## AIM OF THE TASK
Every line of the entries that holds the word "grey" is to be copied.

## DATA
------------------------------------------------
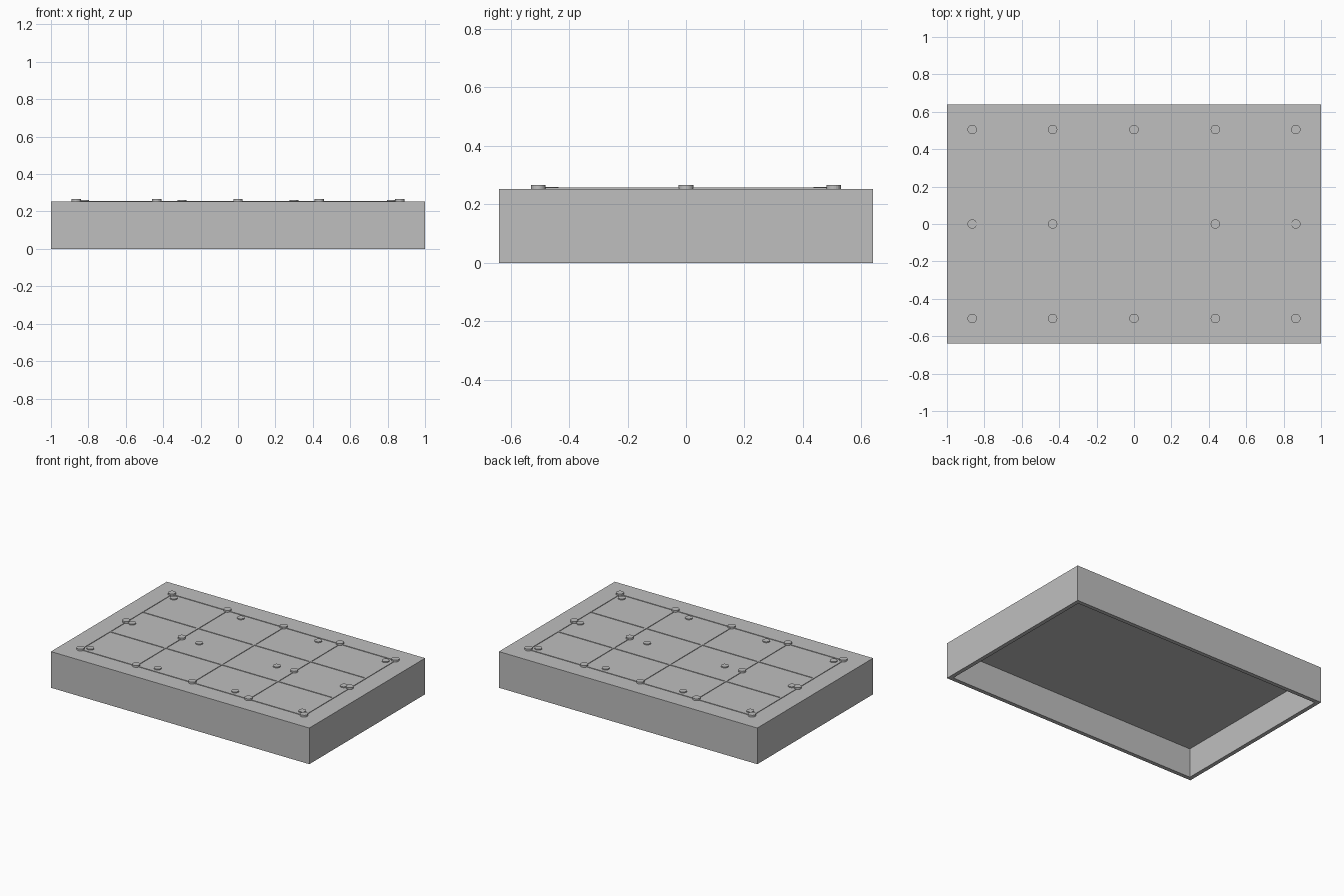
import bpy, bmesh
from mathutils import Matrix, Vector

cube = bpy.data.objects.get("Cube")
if cube:
    bpy.data.objects.remove(cube, do_unlink=True)

DECK = 0.253   # height of the top surface
SINK = 0.004   # how far raised details are set into the deck

grey = bpy.data.materials.new("plain grey")
grey.use_nodes = True
grey.diffuse_color = (0.52, 0.52, 0.52, 1)
grey.node_tree.nodes["Principled BSDF"].inputs["Base Color"].default_value = grey.diffuse_color


def finish(name, bm):
    mesh = bpy.data.meshes.new(name)
    bm.to_mesh(mesh)
    bm.free()
    mesh.materials.append(grey)
    obj = bpy.data.objects.new(name, mesh)
    bpy.context.collection.objects.link(obj)
    return obj


def add_box(bm, centre, size):
    matrix = Matrix.Translation(centre) @ Matrix.Diagonal((*size, 1))
    return bmesh.ops.create_cube(bm, size=1, matrix=matrix)


def add_pin(bm, x, y, radius, height):
    depth = height + SINK
    bmesh.ops.create_cone(bm, cap_ends=True, segments=20, radius1=radius, radius2=radius,
                          depth=depth, matrix=Matrix.Translation((x, y, DECK - SINK + depth / 2)))


# Box body: open underneath, inset rim pushed up to form the hollow
bm = bmesh.new()
add_box(bm, (0, 0, DECK / 2), (2, 1.28, DECK))
bm.faces.ensure_lookup_table()
bottom = min(bm.faces, key=lambda f: f.calc_center_median().z)
bmesh.ops.inset_region(bm, faces=[bottom], thickness=0.04)
hollow = bmesh.ops.extrude_face_region(bm, geom=[bottom])
verts = [v for v in hollow["geom"] if isinstance(v, bmesh.types.BMVert)]
bmesh.ops.translate(bm, verts=verts, vec=Vector((0, 0, 0.205)))
if bottom.is_valid:
    bmesh.ops.delete(bm, geom=[bottom], context="FACES")
bmesh.ops.recalc_face_normals(bm, faces=bm.faces)
finish("box_body", bm)

# Thin raised strips dividing the deck into panels
STRIP_H, STRIP_W = 0.004, 0.012
strip_z = DECK + (STRIP_H - SINK) / 2
bm = bmesh.new()
for x in (-0.865, -0.435, 0, 0.435, 0.865):
    add_box(bm, (x, 0, strip_z), (STRIP_W, 1.01, STRIP_H + SINK))
for y in (-0.505, -0.18, 0.18, 0.505):
    add_box(bm, (0, y, strip_z), (1.73, STRIP_W, STRIP_H + SINK))
finish("panel_strips", bm)

# Tall pins around the border and on the middle row
bm = bmesh.new()
for x in (-0.865, -0.435, 0, 0.435, 0.865):
    for y in (-0.505, 0, 0.505):
        if x or y:
            add_pin(bm, x, y, 0.025, 0.013)
finish("tall_pins", bm)

# Low pins inside the panels
bm = bmesh.new()
for x in (-0.82, -0.3, 0.3, 0.82):
    for y in (-0.46, 0, 0.46):
        add_pin(bm, x, y, 0.024, 0.007)
finish("low_pins", bm)

# Very thin centre ring
bm = bmesh.new()
bmesh.ops.create_circle(bm, cap_ends=True, segments=64, radius=0.39,
                        matrix=Matrix.Translation((0, 0, DECK + 0.0015)))
disc = bm.faces[:]
bmesh.ops.inset_region(bm, faces=disc, thickness=0.01)
bmesh.ops.delete(bm, geom=disc, context="FACES")
ring = bmesh.ops.extrude_face_region(bm, geom=bm.faces[:])
bmesh.ops.translate(bm, verts=[v for v in ring["geom"] if isinstance(v, bmesh.types.BMVert)],
                    vec=Vector((0, 0, -0.003)))
bmesh.ops.recalc_face_normals(bm, faces=bm.faces)
finish("centre_ring", bm)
------------------------------------------------
## ANSWER FOR THE TASK
grey = bpy.data.materials.new("plain grey")
grey.use_nodes = True
grey.diffuse_color = (0.52, 0.52, 0.52, 1)
grey.node_tree.nodes["Principled BSDF"].inputs["Base Color"].default_value = grey.diffuse_color
    mesh.materials.append(grey)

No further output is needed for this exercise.